Please copy every line with the string "materials" from the entries below.
***** Recorded information
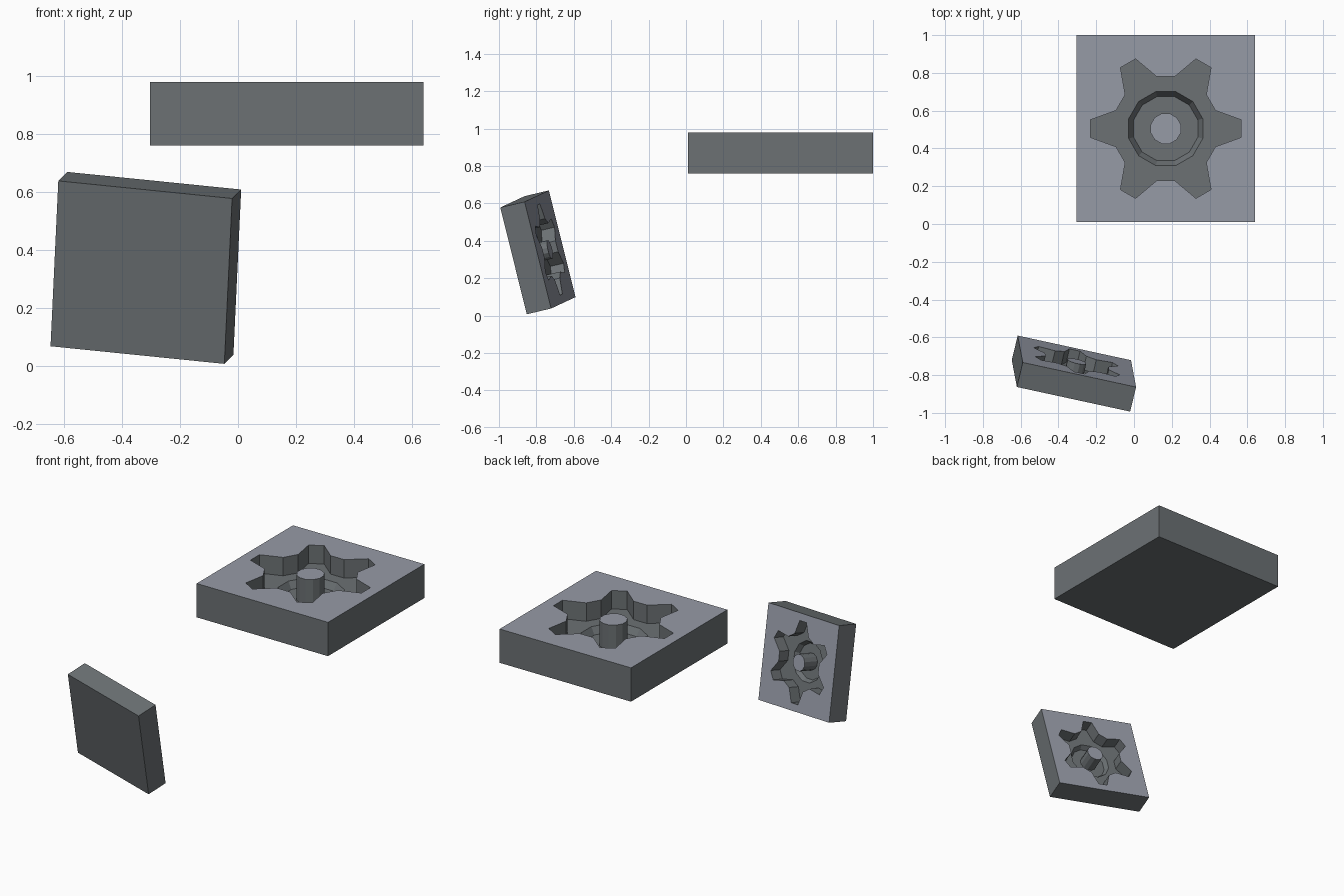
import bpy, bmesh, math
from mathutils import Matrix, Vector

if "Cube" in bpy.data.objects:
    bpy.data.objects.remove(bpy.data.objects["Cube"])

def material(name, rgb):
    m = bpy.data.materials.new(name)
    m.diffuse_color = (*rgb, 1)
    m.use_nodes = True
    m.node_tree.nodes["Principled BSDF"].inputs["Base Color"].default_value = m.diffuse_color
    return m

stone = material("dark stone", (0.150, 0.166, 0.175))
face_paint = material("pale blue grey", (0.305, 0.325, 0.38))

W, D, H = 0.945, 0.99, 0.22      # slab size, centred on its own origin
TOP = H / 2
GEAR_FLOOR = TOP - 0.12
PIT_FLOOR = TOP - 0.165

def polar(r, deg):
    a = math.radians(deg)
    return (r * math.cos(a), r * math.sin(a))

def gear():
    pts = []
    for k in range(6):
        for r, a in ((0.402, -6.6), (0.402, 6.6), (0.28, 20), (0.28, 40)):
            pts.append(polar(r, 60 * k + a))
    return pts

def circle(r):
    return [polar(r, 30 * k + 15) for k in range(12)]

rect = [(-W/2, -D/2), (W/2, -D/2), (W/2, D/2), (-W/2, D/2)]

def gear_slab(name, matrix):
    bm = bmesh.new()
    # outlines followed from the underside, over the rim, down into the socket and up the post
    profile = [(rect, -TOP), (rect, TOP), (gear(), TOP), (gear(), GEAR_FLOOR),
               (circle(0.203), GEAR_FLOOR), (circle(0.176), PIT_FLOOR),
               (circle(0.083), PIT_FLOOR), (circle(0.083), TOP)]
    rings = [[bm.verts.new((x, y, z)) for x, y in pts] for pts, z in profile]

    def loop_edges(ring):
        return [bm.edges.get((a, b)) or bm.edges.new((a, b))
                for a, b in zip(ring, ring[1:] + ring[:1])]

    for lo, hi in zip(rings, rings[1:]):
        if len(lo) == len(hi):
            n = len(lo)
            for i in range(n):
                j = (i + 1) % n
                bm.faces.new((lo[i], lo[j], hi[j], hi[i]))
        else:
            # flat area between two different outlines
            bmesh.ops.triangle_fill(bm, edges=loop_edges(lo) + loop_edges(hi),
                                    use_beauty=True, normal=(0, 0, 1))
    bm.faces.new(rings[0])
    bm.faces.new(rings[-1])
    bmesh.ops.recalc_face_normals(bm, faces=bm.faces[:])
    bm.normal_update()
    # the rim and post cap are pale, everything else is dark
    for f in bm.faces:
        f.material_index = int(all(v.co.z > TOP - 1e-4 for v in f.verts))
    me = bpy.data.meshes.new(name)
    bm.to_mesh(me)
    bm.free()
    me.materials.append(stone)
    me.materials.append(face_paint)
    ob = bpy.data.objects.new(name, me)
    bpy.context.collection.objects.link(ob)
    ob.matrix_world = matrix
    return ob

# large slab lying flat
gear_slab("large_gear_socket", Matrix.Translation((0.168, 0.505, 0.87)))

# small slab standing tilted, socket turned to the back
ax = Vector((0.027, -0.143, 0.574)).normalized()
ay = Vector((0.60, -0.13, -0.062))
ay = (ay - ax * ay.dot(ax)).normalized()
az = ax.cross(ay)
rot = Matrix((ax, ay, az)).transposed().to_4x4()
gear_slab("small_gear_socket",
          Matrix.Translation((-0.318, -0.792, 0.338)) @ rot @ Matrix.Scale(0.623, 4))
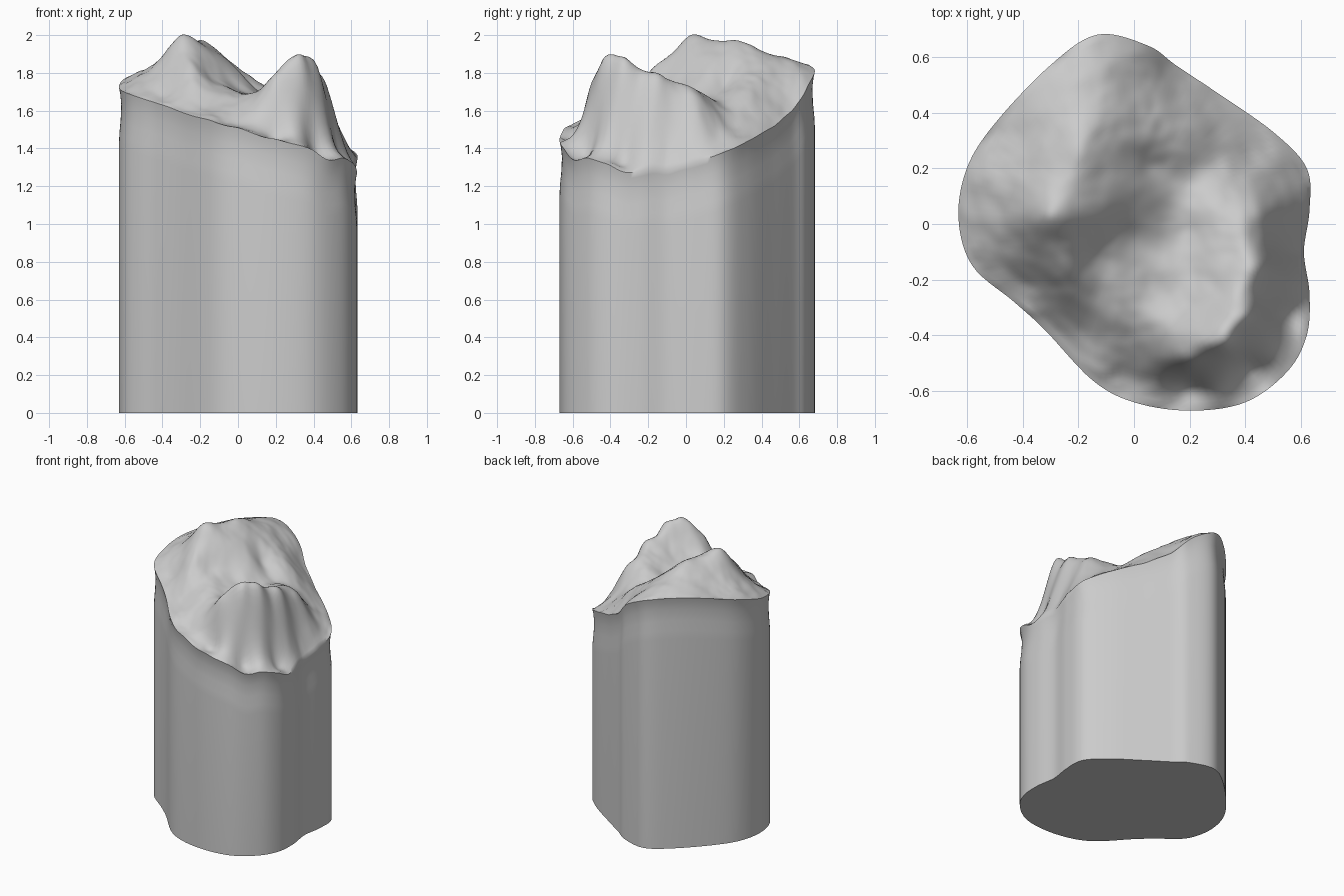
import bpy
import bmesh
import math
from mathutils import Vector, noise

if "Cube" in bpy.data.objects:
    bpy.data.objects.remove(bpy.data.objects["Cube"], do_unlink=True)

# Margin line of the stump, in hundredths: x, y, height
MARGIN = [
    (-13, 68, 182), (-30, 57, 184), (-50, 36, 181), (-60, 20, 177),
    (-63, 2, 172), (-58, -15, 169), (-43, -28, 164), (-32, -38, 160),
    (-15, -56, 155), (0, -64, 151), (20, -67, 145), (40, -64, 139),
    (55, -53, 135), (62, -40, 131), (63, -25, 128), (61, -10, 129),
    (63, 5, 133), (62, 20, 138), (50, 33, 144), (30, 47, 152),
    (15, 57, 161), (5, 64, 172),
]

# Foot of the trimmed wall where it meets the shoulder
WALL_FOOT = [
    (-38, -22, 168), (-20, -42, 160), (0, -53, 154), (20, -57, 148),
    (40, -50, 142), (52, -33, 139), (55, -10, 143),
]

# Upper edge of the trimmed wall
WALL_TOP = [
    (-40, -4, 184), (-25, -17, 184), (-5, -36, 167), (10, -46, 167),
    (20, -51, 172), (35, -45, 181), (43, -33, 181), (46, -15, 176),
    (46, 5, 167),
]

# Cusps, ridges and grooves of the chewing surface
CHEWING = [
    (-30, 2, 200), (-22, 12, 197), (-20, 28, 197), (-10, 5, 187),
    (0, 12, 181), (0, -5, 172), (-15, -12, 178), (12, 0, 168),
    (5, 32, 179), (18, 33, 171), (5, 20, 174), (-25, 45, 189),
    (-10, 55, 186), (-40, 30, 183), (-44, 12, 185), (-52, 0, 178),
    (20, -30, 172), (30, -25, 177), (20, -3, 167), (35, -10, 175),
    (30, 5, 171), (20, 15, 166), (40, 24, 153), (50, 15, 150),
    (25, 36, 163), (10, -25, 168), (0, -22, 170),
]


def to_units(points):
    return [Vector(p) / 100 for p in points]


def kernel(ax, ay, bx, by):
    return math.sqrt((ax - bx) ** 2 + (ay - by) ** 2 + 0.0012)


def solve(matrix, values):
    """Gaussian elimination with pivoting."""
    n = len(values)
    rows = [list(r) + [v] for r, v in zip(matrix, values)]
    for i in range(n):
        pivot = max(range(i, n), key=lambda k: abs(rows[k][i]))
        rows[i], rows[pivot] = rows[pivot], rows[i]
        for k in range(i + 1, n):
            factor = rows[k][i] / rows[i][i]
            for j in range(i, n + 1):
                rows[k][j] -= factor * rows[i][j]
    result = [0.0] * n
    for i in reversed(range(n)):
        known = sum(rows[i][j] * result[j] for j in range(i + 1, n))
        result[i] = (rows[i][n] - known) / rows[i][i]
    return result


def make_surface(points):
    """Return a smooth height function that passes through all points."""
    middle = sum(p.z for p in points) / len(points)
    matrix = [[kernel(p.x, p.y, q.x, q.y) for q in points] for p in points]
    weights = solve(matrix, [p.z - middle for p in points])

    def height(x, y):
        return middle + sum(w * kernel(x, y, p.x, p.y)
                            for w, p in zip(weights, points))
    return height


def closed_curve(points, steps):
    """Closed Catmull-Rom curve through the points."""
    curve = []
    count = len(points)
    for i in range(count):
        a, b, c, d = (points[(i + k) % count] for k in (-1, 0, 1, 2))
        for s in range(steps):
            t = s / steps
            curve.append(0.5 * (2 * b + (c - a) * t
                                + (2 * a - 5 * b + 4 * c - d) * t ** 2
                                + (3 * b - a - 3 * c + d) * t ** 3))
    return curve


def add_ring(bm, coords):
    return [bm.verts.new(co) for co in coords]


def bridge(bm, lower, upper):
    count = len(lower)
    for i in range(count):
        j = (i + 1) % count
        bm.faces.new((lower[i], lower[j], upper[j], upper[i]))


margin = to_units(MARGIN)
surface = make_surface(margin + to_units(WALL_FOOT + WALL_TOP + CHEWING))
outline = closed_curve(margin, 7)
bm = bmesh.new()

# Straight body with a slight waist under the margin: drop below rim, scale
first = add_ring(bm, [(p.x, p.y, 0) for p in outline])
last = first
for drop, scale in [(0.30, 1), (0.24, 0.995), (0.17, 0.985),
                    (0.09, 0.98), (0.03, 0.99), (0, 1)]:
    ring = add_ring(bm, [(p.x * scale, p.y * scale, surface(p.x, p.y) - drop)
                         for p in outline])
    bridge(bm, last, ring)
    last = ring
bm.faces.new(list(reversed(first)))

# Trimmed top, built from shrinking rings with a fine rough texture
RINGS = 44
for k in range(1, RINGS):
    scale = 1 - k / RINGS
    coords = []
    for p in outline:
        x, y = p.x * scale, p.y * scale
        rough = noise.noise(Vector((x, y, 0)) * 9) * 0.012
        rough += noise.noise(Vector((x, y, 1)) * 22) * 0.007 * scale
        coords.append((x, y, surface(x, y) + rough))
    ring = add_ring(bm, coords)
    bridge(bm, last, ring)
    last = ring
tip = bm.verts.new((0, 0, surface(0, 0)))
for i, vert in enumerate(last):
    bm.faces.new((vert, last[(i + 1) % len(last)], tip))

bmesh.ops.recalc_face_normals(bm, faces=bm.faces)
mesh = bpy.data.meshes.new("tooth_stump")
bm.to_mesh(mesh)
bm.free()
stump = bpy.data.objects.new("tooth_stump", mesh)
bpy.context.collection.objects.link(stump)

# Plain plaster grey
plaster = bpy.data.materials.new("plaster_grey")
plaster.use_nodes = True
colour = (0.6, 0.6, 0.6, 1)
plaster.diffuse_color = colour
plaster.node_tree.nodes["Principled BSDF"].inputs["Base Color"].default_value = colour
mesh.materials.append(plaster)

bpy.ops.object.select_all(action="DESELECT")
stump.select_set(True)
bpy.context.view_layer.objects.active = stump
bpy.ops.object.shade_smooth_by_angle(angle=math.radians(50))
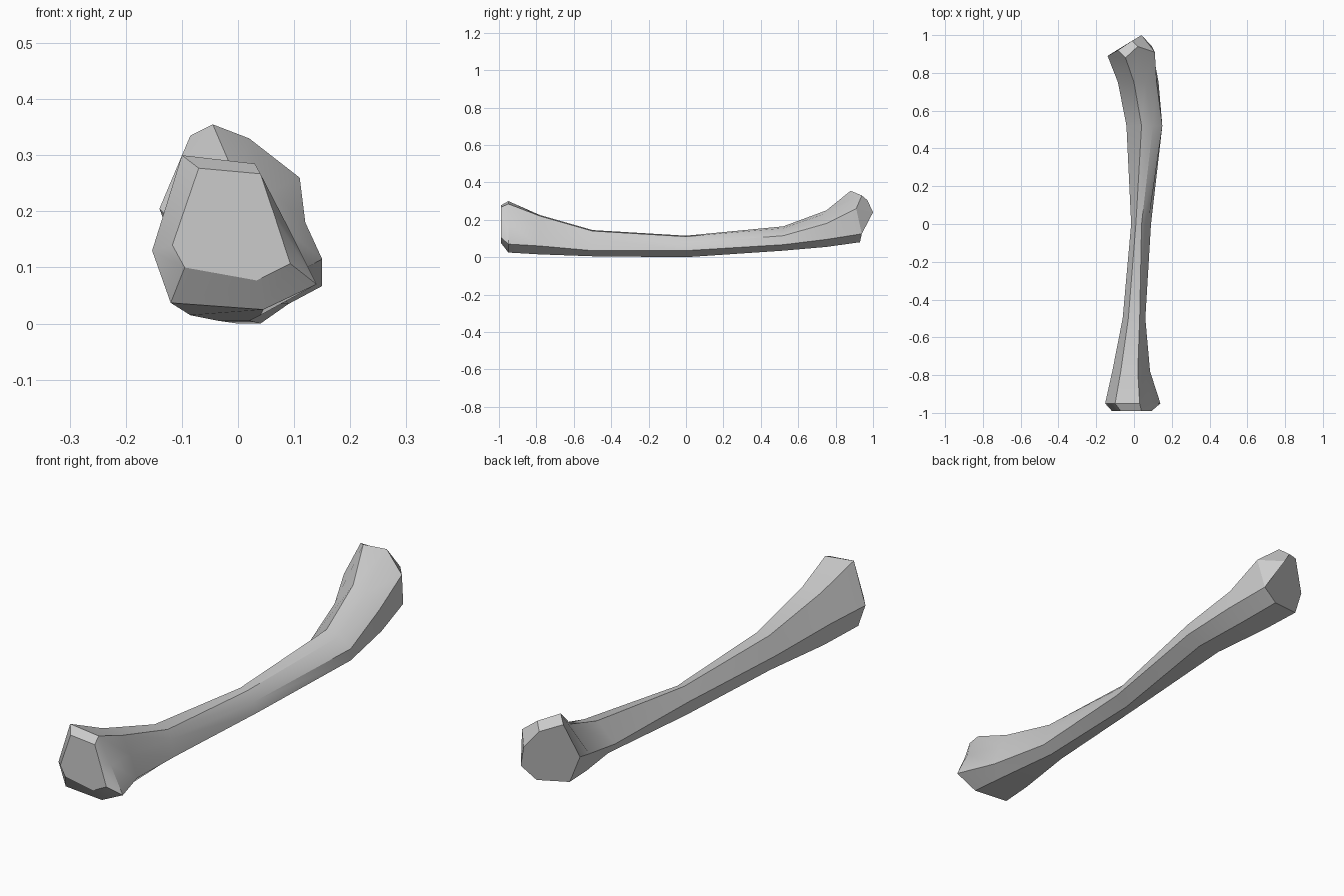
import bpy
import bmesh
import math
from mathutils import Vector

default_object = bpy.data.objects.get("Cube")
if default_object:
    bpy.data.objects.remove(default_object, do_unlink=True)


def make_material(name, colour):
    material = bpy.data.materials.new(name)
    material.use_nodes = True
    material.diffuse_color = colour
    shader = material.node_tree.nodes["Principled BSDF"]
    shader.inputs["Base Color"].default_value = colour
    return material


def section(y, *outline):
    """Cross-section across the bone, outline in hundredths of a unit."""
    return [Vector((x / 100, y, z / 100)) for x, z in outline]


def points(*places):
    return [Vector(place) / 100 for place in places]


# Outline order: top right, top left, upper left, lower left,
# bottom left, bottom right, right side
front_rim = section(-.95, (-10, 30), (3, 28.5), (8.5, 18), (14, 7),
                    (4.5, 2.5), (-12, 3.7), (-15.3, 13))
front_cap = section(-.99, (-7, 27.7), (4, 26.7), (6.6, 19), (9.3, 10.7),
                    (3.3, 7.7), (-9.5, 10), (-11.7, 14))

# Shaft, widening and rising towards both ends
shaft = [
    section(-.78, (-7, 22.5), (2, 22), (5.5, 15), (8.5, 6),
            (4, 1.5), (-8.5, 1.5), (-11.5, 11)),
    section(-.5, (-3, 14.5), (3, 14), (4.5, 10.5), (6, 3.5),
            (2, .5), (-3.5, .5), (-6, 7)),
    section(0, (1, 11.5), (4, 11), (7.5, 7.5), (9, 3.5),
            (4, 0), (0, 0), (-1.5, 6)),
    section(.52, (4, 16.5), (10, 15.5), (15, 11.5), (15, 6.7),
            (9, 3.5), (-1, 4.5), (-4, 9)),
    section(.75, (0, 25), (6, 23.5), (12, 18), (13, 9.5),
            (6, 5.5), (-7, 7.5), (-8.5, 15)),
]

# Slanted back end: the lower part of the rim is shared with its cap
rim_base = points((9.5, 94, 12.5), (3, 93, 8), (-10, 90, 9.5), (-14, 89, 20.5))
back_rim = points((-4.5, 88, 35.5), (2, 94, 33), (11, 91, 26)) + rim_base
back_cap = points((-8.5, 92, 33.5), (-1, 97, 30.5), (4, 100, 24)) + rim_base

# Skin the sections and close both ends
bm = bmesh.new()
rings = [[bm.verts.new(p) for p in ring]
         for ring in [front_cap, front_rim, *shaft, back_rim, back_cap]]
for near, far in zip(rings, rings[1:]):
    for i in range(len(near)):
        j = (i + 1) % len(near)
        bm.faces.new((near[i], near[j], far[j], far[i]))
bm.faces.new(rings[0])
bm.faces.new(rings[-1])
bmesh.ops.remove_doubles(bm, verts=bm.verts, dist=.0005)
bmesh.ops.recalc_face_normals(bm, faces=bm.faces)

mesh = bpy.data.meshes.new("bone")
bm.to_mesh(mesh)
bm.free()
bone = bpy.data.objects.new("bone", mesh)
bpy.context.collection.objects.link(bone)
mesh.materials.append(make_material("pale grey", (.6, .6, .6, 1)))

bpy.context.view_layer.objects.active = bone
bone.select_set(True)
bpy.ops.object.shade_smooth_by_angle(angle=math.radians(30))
**********
» Exercise response:
    m = bpy.data.materials.new(name)
    me.materials.append(stone)
    me.materials.append(face_paint)
plaster = bpy.data.materials.new("plaster_grey")
mesh.materials.append(plaster)
    material = bpy.data.materials.new(name)
mesh.materials.append(make_material("pale grey", (.6, .6, .6, 1)))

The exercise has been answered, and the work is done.